The Indians announced today that recently acquired center fielder Leonys Martin is headed to the 10-day DL owing to a stomach ailment. It’s unclear at this point how long he’ll be sidelined, MLB.com’s Jordan Bastian adds on Twitter. The club will surely hope the issue resolves itself in short order, as Martin is expected to play a significant role in the team’s outfield rotation down the stretch and into the postseason. The 30-year-old had been off to a productive start in his first six games in Cleveland.
Here’s more from the central divisions …
- Bob Nightengale of USA Today took an interesting angle on the Pirates’ deadline moves recently, discussing them with former star Andrew McCutchen. The veteran outfielder, who was dealt to the Giants in the winter, said he was surprised that the Pittsburgh organization decided that this was the summer to push hard for improvements. It’s an interesting story, particularly for fans of these two clubs, in no small part because McCutchen discusses the feeling within the clubhouse of going through the trade deadline. Referring to his past experiences with the Bucs, he explained: “We felt we had a good team to compete, but then you see other teams making those moves, getting the key pieces to their team to make them stronger, and you feel like, “Dang, we’ve got to do something, too.'”

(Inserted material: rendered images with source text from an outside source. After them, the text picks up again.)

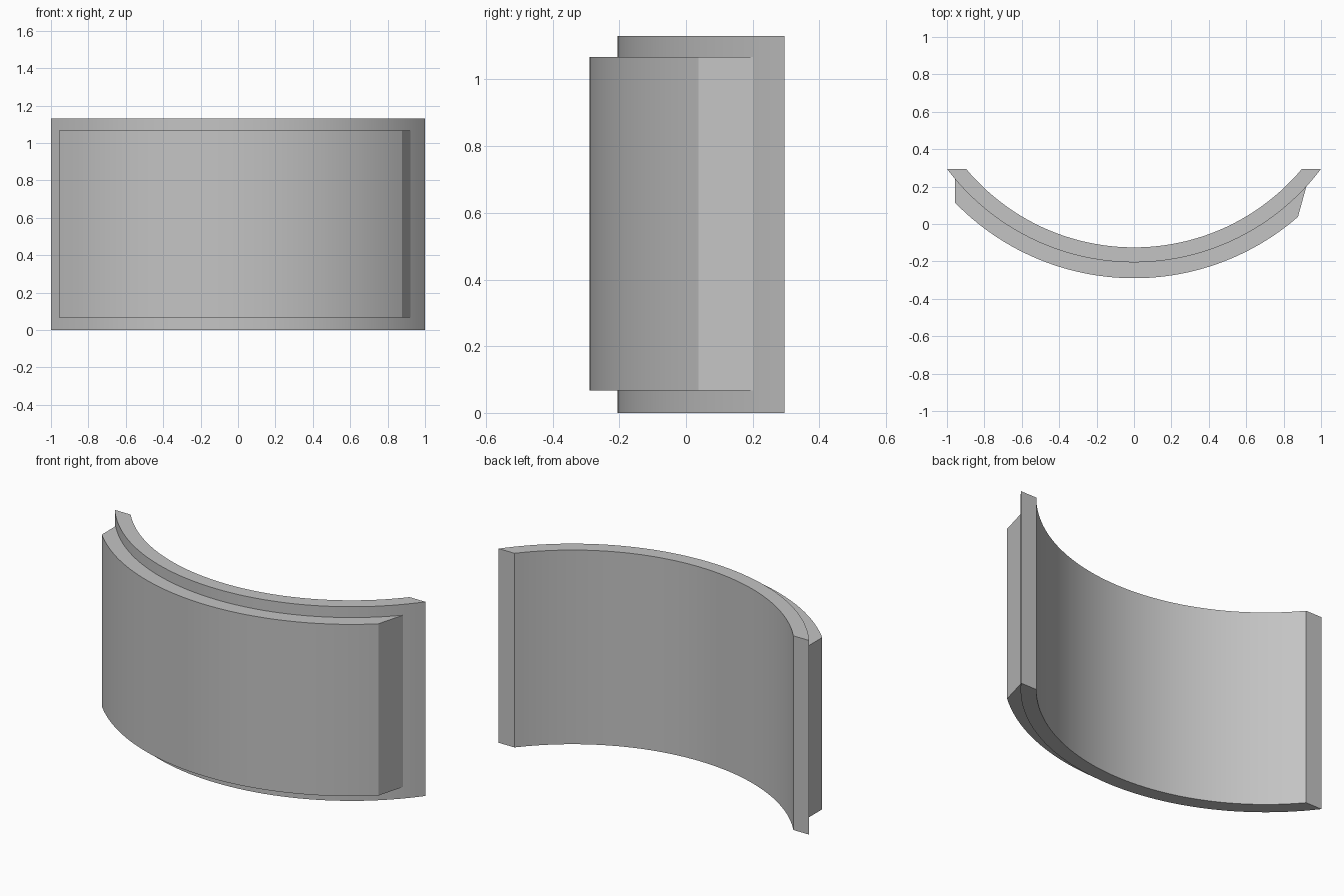
import bpy
import bmesh
from math import sin, cos, asin, acos, atan2, radians

if "Cube" in bpy.data.objects:
    bpy.data.objects.remove(bpy.data.objects["Cube"], do_unlink=True)

CENTRE_Y = 1.045      # shared axis of all the arcs
R_INNER, R_MID, R_OUTER = 1.17, 1.25, 1.335
SEGMENTS = 48

grey = bpy.data.materials.new("plain grey")
grey.use_nodes = True
colour = (0.55, 0.55, 0.55, 1)
grey.diffuse_color = colour
grey.node_tree.nodes["Principled BSDF"].inputs["Base Color"].default_value = colour


def arc(radius, start, end):
    """Points along an arc; angles are measured from -y towards +x."""
    angles = [start + (end - start) * i / SEGMENTS for i in range(SEGMENTS + 1)]
    return [(radius * sin(a), CENTRE_Y - radius * cos(a)) for a in angles]


def extrude_profile(name, points, bottom, top):
    bm = bmesh.new()
    face = bm.faces.new([bm.verts.new((x, y, bottom)) for x, y in points])
    result = bmesh.ops.extrude_face_region(bm, geom=[face])
    raised = [v for v in result["geom"] if isinstance(v, bmesh.types.BMVert)]
    bmesh.ops.translate(bm, verts=raised, vec=(0, 0, top - bottom))
    bmesh.ops.recalc_face_normals(bm, faces=bm.faces)
    mesh = bpy.data.meshes.new(name)
    bm.to_mesh(mesh)
    bm.free()
    mesh.materials.append(grey)
    obj = bpy.data.objects.new(name, mesh)
    bpy.context.collection.objects.link(obj)
    bpy.ops.object.select_all(action="DESELECT")
    obj.select_set(True)
    bpy.context.view_layer.objects.active = obj
    bpy.ops.object.shade_smooth_by_angle(angle=radians(25))


# Curved backing, with both ends cut flat facing the back
drop = CENTRE_Y - 0.295
outer_end, inner_end = acos(drop / R_MID), acos(drop / R_INNER)
extrude_profile("curved_backing",
                arc(R_MID, -outer_end, outer_end) + arc(R_INNER, inner_end, -inner_end),
                0, 1.13)

# Raised front panel: one end cut straight back, the other slanted
cut_x = -0.957
front_end = atan2(0.875, CENTRE_Y - 0.04)
back_end = atan2(0.925, CENTRE_Y - 0.205)
R_SEAT = R_MID - 0.003
extrude_profile("front_panel",
                arc(R_OUTER, asin(cut_x / R_OUTER), front_end)
                + arc(R_SEAT, back_end, asin(cut_x / R_SEAT)),
                0.067, 1.067)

- In a recent post with notes on several ballclubs, Ken Rosenthal of The Athletic presents one potential explanation for the timing of the Pirates’ moves. (Subscription link.) He writes that an executive with another team posits that the acquisitions of Chris Archer and Keone Kela were driven in some part by the team’s slumping attendance. That’s not the case, per president Frank Coonelly, who says instead the swaps were made out of a “desire to improve the club for this 2018 stretch run and for the next several years.” Coonelly also cited prospect depth as a factor that enabled the maneuvers. That certainly seems to be a fair explanation, but there’s also little doubt that the team has an eye on the bottom line as well. As Rosenthal writes, perhaps there’s some evidence here of “the power of a disgruntled fan base to effect change.”
- As Rosenthal further reports in that post, the Reds’ decisionmaking on center fielder Billy Hamilton continues to be influenced by the views of owner Bob Castellini, who has gone on record as a proponent of the exceedingly speedy but light-hitting player. Hamilton didn’t feature as a particularly likely August trade candidate regardless, though perhaps there’s some hypothetical plausibility to such a scenario. But the report suggests the organization may still be rather reluctant to part with the 27-year-old, who is set to enter his final season of arbitration eligibility after earning $4.6MM this year. Perhaps there’s still a way the front office can make this all work in a sensible manner. Hamilton, after all, is a useful MLB player — he’s a great defender and baserunner, and has at least been somewhat better historically against right-handed pitching — who is simply miscast in an everyday role. He could still make sense on what’s hoped to be a competitive 2019 roster, at least if the organization makes a supplemental addition in center and commits to leaning less heavily on Hamilton.
- It seems like it was just yesterday we were preaching patience in response to chat questions from irate Cardinals fans about Matt Carpenter’s struggles. But a turnaround of this magnitude remains a surprise. As things stand, he’s among the most productive hitters in baseball — even including his meager opening performance — with a .281/.393/.598 slash and 31 home runs through 476 plate appearances. It’s a fascinating situation for a variety of reasons, to be sure. Carpenter himself evidently feels that way, too, as MLB.com’s Joe Trezza tweets. “It’s just not who I am,” says the 32-year-old Carpenter of his exploits. “It’s not who I was. It’s not the hitter I’ve ever been. I’m developing into somebody I’ve never dreamt of or tried to be like. I don’t have an explanation for it.”